Excerpts from a dataset
BEGIN

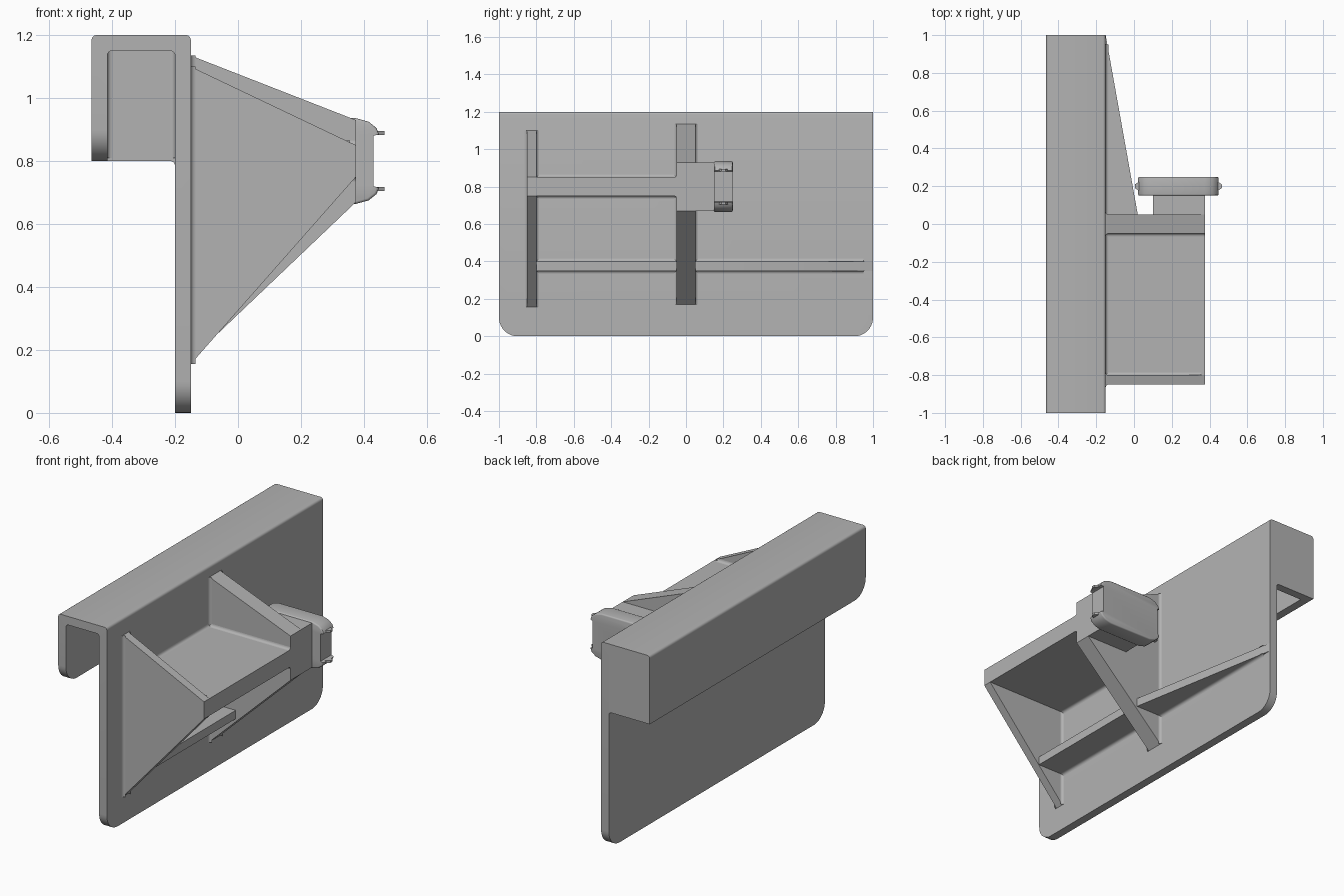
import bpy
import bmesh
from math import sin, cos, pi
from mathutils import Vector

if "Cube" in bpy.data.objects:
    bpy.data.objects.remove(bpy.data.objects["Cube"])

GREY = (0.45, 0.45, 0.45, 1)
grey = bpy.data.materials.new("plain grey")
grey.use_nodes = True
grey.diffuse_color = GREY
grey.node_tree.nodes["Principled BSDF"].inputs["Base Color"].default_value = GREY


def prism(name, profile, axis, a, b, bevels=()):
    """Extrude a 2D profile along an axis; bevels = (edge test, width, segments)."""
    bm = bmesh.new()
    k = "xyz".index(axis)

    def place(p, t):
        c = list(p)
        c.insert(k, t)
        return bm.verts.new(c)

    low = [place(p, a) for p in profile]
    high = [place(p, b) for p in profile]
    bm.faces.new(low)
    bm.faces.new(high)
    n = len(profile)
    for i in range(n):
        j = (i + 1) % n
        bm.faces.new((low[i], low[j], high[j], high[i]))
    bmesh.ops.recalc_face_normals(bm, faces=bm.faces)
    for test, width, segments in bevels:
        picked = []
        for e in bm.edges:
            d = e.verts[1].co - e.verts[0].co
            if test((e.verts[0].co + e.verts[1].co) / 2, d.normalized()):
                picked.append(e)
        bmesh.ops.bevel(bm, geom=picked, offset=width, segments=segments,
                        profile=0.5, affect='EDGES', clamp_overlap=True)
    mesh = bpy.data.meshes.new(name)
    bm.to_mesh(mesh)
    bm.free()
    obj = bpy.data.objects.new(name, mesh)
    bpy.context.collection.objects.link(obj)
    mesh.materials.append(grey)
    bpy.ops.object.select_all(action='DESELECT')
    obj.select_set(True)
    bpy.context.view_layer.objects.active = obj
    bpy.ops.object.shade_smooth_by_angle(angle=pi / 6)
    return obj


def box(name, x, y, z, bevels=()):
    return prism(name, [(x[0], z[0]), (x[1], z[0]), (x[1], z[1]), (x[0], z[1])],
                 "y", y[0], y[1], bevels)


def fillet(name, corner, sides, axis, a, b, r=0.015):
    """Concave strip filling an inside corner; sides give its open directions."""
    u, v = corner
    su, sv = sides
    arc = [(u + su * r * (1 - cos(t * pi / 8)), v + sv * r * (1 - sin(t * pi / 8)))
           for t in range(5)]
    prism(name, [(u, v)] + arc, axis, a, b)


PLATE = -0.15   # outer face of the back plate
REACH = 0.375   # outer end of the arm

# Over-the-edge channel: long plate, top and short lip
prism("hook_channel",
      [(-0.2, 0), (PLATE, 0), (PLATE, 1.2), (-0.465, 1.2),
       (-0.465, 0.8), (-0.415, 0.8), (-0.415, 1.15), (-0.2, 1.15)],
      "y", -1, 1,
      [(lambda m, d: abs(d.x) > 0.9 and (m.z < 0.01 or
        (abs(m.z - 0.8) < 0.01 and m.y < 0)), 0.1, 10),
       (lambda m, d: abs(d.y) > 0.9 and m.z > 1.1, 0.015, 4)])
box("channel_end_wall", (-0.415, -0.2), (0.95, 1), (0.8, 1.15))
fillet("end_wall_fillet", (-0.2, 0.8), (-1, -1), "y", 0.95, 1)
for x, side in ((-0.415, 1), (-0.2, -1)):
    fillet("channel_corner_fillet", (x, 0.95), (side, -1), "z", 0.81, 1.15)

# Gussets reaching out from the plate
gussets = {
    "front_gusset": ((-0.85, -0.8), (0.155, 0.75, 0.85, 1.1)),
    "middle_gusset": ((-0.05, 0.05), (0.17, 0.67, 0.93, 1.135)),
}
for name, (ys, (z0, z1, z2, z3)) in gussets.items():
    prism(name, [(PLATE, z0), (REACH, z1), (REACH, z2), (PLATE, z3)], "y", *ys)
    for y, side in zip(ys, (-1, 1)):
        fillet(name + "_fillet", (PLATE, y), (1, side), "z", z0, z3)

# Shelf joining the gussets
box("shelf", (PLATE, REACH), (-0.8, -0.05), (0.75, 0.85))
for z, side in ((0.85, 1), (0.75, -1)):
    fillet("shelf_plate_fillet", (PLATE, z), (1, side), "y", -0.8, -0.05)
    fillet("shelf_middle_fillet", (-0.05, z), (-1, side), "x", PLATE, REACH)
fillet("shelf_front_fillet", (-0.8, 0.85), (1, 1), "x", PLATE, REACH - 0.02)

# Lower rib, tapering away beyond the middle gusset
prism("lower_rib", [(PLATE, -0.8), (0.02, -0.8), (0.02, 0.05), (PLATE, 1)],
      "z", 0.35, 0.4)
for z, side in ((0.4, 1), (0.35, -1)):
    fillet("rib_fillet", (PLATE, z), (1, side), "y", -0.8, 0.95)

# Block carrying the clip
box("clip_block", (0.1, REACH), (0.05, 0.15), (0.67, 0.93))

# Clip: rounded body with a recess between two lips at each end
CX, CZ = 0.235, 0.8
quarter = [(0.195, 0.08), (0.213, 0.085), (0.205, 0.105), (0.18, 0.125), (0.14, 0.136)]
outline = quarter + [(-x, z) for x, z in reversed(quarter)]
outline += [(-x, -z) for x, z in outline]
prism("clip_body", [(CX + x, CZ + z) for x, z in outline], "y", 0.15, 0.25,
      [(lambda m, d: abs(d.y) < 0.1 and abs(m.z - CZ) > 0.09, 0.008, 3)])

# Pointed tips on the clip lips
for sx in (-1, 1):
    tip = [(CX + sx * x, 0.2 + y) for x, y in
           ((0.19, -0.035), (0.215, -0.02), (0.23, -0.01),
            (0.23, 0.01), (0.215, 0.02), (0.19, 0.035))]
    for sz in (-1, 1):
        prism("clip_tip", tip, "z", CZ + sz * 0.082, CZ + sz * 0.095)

END
BEGIN

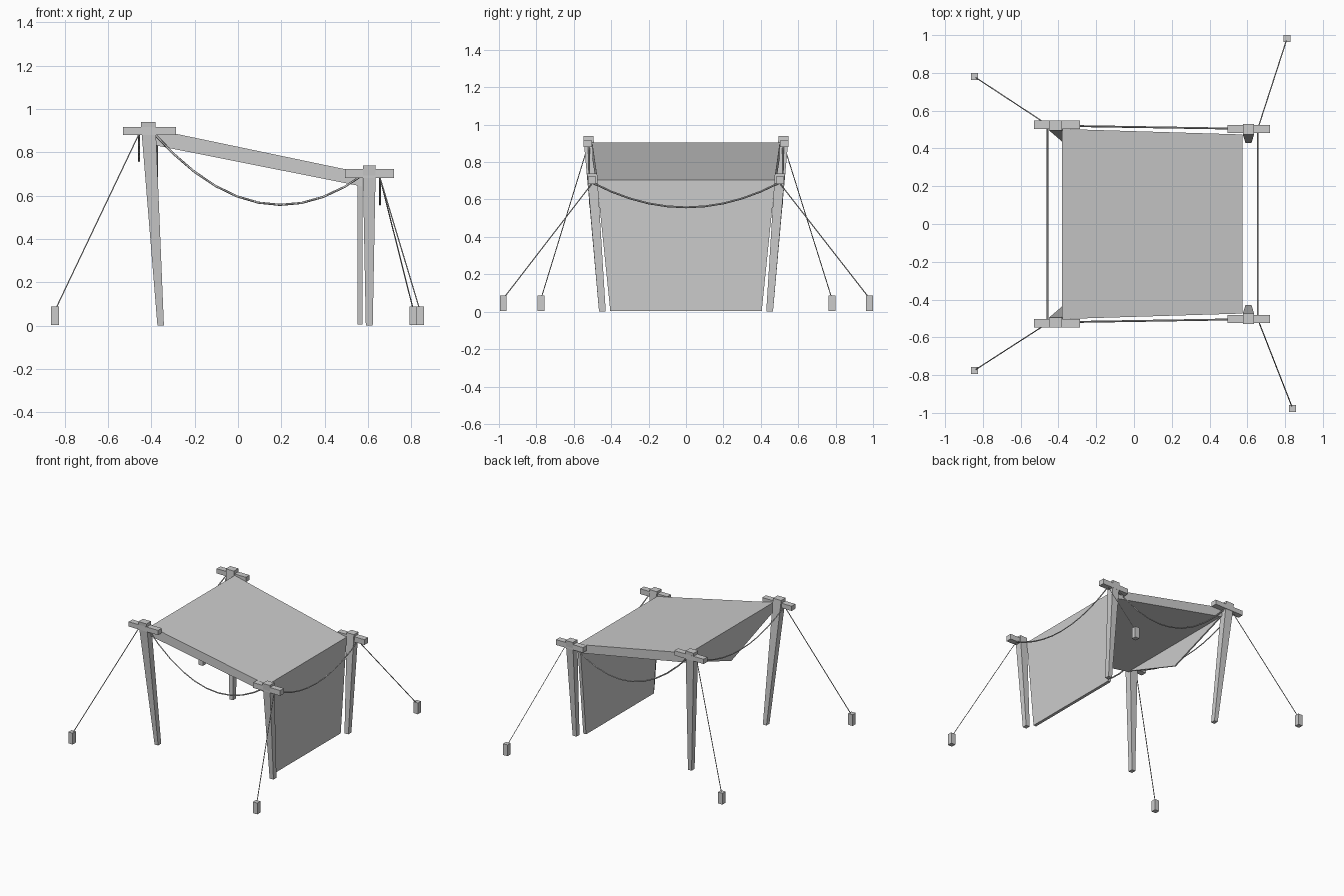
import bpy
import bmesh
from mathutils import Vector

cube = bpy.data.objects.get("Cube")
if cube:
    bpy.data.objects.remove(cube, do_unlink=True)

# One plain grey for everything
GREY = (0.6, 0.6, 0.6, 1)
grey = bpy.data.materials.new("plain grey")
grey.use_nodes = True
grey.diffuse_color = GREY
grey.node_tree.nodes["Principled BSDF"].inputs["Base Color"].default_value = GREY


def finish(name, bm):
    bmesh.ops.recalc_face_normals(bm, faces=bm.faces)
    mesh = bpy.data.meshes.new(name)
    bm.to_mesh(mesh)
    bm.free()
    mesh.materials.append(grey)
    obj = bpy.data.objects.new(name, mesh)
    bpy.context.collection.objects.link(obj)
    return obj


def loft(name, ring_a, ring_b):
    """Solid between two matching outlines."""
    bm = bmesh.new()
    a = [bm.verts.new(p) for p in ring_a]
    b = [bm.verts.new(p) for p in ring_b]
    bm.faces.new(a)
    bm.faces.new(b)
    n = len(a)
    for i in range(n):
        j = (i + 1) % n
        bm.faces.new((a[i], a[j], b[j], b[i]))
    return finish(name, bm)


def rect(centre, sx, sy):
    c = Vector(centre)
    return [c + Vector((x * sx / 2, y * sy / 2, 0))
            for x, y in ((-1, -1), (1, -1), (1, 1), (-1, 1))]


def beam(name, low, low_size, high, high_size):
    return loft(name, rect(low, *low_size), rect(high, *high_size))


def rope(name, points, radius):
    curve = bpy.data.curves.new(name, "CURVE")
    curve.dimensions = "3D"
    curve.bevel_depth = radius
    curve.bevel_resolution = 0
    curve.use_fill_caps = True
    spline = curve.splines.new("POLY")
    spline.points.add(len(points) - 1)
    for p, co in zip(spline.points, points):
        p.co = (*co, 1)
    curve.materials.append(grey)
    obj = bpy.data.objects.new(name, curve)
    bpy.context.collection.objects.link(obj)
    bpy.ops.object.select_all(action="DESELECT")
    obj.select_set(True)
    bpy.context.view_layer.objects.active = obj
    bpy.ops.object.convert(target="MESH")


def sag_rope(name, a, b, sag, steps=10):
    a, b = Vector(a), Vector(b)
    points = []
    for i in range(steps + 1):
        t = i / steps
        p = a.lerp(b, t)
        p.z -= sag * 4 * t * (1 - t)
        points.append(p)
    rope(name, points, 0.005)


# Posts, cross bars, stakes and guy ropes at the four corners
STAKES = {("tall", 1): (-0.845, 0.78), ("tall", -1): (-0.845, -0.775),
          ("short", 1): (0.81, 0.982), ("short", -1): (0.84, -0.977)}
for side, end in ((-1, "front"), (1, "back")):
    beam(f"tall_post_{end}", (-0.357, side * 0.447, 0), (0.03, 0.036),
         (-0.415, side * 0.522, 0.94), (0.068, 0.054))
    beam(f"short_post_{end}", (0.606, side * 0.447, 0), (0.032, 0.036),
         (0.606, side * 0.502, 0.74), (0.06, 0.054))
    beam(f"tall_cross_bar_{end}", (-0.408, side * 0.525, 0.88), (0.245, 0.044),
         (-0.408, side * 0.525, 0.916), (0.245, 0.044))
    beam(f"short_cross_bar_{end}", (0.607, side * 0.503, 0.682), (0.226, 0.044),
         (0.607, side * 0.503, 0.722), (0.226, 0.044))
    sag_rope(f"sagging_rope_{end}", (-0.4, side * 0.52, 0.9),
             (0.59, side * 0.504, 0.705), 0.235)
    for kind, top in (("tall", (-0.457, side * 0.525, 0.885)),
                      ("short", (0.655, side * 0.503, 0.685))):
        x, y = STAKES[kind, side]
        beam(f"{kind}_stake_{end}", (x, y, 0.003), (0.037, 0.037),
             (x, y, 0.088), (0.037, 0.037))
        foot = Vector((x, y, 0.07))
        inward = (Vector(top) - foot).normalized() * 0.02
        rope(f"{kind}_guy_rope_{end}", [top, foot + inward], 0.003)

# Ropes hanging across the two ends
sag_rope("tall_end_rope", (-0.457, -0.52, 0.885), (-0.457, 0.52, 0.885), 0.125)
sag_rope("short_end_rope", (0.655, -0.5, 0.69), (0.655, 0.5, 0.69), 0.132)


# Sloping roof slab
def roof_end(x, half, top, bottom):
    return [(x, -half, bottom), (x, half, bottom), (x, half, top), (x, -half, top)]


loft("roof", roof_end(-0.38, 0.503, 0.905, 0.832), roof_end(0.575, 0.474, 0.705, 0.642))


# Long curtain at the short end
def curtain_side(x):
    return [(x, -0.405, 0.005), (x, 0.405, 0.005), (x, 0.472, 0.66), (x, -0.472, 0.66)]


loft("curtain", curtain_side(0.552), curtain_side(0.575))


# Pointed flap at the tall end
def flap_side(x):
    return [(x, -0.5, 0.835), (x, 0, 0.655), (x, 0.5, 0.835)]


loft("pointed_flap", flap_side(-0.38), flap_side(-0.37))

END

_WHAT TO PRODUCE:_ Beginning with the line that has "tip = [(CX + sx * x, 0.2 + y) for x, y in" and ending with the line that has "sz * 0.095)", set down the lines above exactly and include no others.

_EXERCISE RESPONSE:_
    tip = [(CX + sx * x, 0.2 + y) for x, y in
           ((0.19, -0.035), (0.215, -0.02), (0.23, -0.01),
            (0.23, 0.01), (0.215, 0.02), (0.19, 0.035))]
    for sz in (-1, 1):
        prism("clip_tip", tip, "z", CZ + sz * 0.082, CZ + sz * 0.095)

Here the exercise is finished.